“You know who we are, Lt Zahn?” asked one of the snowdrops.
“It’s Mr Zahn,” I said. “And sure, I’ve seen DIC insignia before.”
“All right then, Mr Zahn, do you know why we’re here?”
I didn’t answer right away. Instead, I opened my top desk drawer and took out a bottle of Pepto-Bismol. I unscrewed the cap and took a swig straight from the mouth, forcing the thick pink liquid down my throat.
“Peptic ulcer,” I said. “Sticks me like a hot poker about ten times a day.”
I shifted uncomfortably in my chair, trying to batten down the pain in my gut as I waited for the Bismosal to work, my sizeable stomach twisting awkwardly against the wooden arms of my chair. Looking at me, the two MPs probably thought I must be a real soft touch. Hell, when I was their age, I hadn’t even known that a man could get so fat without trying to.
But it wasn’t my weight that had slowed me down and aged me before my time. It was lack of sleep. Most nights I was up again a few hours after going to bed, and I didn’t always get back down before dawn. Nightmares, sometimes. But more often a suffocating feeling like if I stayed laying down I would stop breathing forever. It had started happening back in France, in ‘44, and had kept on going ever since then.
No surprise then that I just didn’t seem able to get along with people anymore. Not unless they were paying me, and even that was getting to be a struggle. Part of it was black moods and part of it was too little patience on my part. Or at least that’s what people said, since they never seemed to mind telling me what bad company I was to my face. I guess nobody much cares how hard they are on a fat man. A lot of them even act like they’re doing me a favor.
“I’d rather let you boys tell me why you’re here,” I said. Then I carefully folded my hands across my belly to keep them from visibly shaking. It was bad enough to be taking swigs of Pepto-Bismol at the sight of a pair of MPs. Much more of that, and they’d think it was a guilty conscience giving me heartburn.
“Mind if we sit?” I nodded at the two chairs on the other side of my desk, and they both stretched their legs out and kicked the chairs back easily as if to show off how well their bodies fit the design. “The fact is, we wanted to review some of your testimony regarding the unfortunate death of Sgt Leroy Sanborn—”
“Jesus Christ!” I said. I couldn’t help myself.
The MP paused and looked up at me with one raised eyebrow. “Is there a problem, Mr Zahn?”
I shook my head and tried to swallow my irritation. I didn’t totally succeed. “I gave that testimony fifteen years ago. How am I supposed to remember it all now?”
Of course, I didn’t tell them that I had been looking at my own files from the investigation about a week earlier. As far as the official story went—the one that I had told to the military police back when it happened, and the one I intended to stick to now—I was better briefed on the details than I had been in ages.

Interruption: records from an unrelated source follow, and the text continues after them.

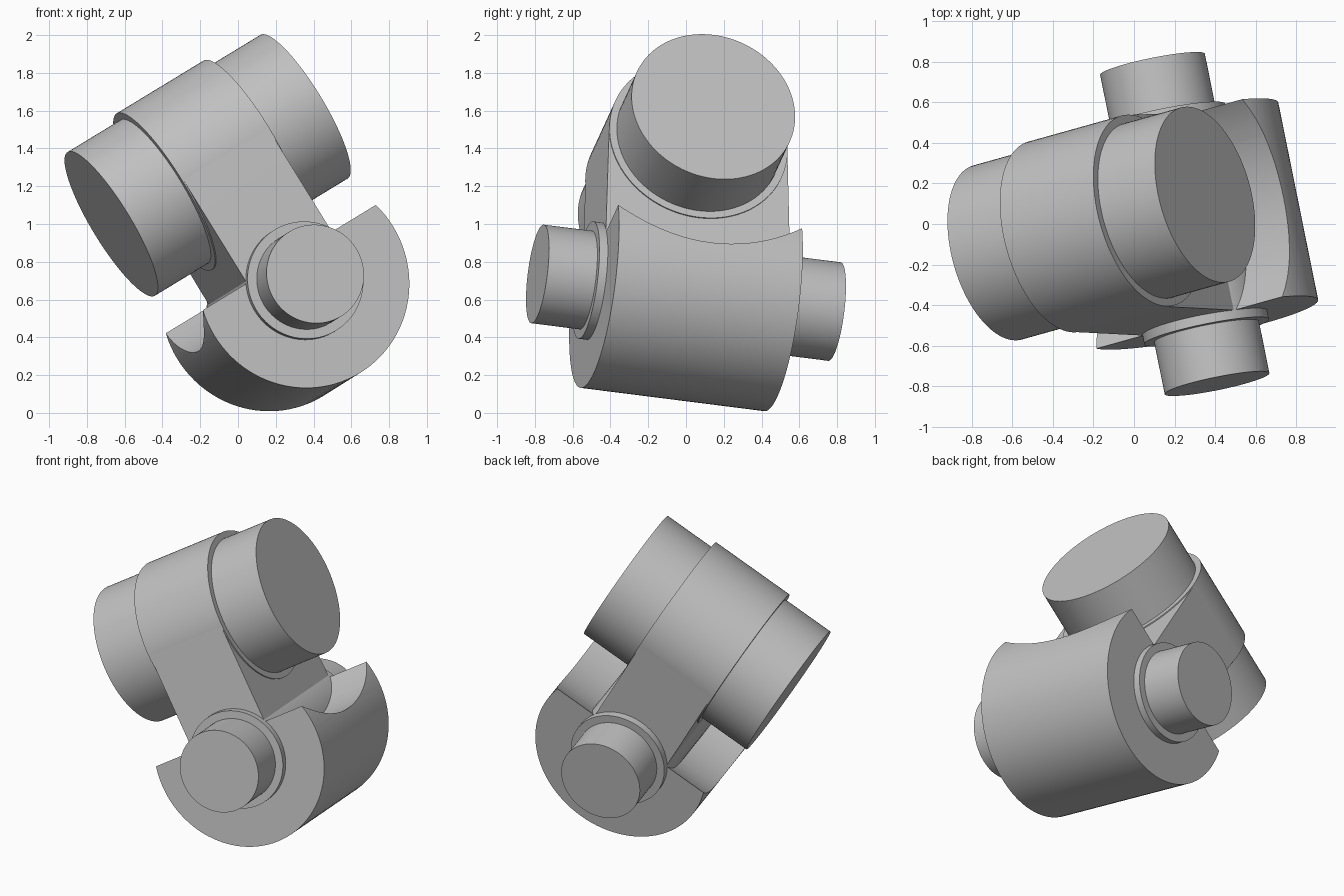
import bpy, bmesh, math
from mathutils import Vector, Matrix

cube = bpy.data.objects.get("Cube")
if cube:
    bpy.data.objects.remove(cube)

grey = bpy.data.materials.new("plain_grey")
grey.use_nodes = True
colour = (0.53, 0.53, 0.53, 1)
grey.diffuse_color = colour
grey.node_tree.nodes["Principled BSDF"].inputs["Base Color"].default_value = colour

# Tilted frame of the joint: X along the barrel, Y along the pins, Z from pins to barrel
x_axis = Vector((0.831, 0.232, 0.505)).normalized()
y_axis = Vector((-0.198, 0.972, -0.124))
y_axis = (y_axis - x_axis * y_axis.dot(x_axis)).normalized()
z_axis = x_axis.cross(y_axis)
frame = Matrix((x_axis, y_axis, z_axis)).transposed().to_4x4()
frame.translation = (0.25, 0, 0.636)

TURN = {"X": Matrix.Rotation(math.pi / 2, 4, "Y"),
        "Y": Matrix.Rotation(math.pi / 2, 4, "X")}
BARREL_Z = 0.79


def finish(name, bm):
    bmesh.ops.recalc_face_normals(bm, faces=bm.faces)
    mesh = bpy.data.meshes.new(name)
    bm.to_mesh(mesh)
    bm.free()
    mesh.materials.append(grey)
    obj = bpy.data.objects.new(name, mesh)
    obj.matrix_world = frame
    bpy.context.collection.objects.link(obj)
    return obj


def select(obj):
    bpy.ops.object.select_all(action="DESELECT")
    obj.select_set(True)
    bpy.context.view_layer.objects.active = obj


def smooth(obj):
    select(obj)
    bpy.ops.object.shade_smooth_by_angle(angle=math.radians(25))


def cylinder(name, axis, radius, half, height=0.0):
    bm = bmesh.new()
    bmesh.ops.create_cone(bm, cap_ends=True, segments=96, radius1=radius, radius2=radius,
                          depth=2 * half,
                          matrix=Matrix.Translation((0, 0, height)) @ TURN[axis])
    return finish(name, bm)


# Barrel, its collar, the pins and their bosses
for part in (("barrel", "X", 0.445, 0.614, BARREL_Z),
             ("barrel_collar", "X", 0.485, 0.277, BARREL_Z),
             ("pivot_pins", "Y", 0.263, 0.808),
             ("pin_bosses", "Y", 0.313, 0.545)):
    smooth(cylinder(*part))

# Link: round head over the barrel, slightly flared flat sides down to the pins
bm = bmesh.new()
steps = 48
profile = [(0.485 * math.cos(math.pi * i / steps),
            BARREL_Z + 0.485 * math.sin(math.pi * i / steps)) for i in range(steps + 1)]
profile += [(-0.507, -0.1), (0.507, -0.1)]
side = bm.faces.new([bm.verts.new((-0.27, y, z)) for y, z in profile])
grown = bmesh.ops.extrude_face_region(bm, geom=[side])["geom"]
bmesh.ops.translate(bm, vec=(0.54, 0, 0),
                    verts=[v for v in grown if isinstance(v, bmesh.types.BMVert)])
# Keep the closing side face
if not any(f.normal.length and all(v.co.x < 0 for v in f.verts) for f in bm.faces):
    bm.faces.new([v for v in bm.verts if v.co.x < 0])
smooth(finish("link", bm))

# Cradle: a drum hollowed by a wide round clearance about the barrel
cradle = cylinder("cradle", "Y", 0.57, 0.5)
cutter = cylinder("cradle_cutter", "X", 0.815, 1.0, BARREL_Z)
cutter.hide_render = True
cut = cradle.modifiers.new("hollow", "BOOLEAN")
cut.operation = "DIFFERENCE"
cut.solver = "EXACT"
cut.object = cutter
select(cradle)
bpy.ops.object.modifier_apply(modifier=cut.name)
bpy.data.objects.remove(cutter)
smooth(cradle)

I even had a solid guess why they had come to see me now, showing up out of the blue to dig up Sgt Sanborn’s old bones after all this time. It must have been Lucius Sanborn who had put them on to me. Sanborn’s son. A man who I hadn’t even known had existed until he had dropped into my office with no prior warning a few weeks ago.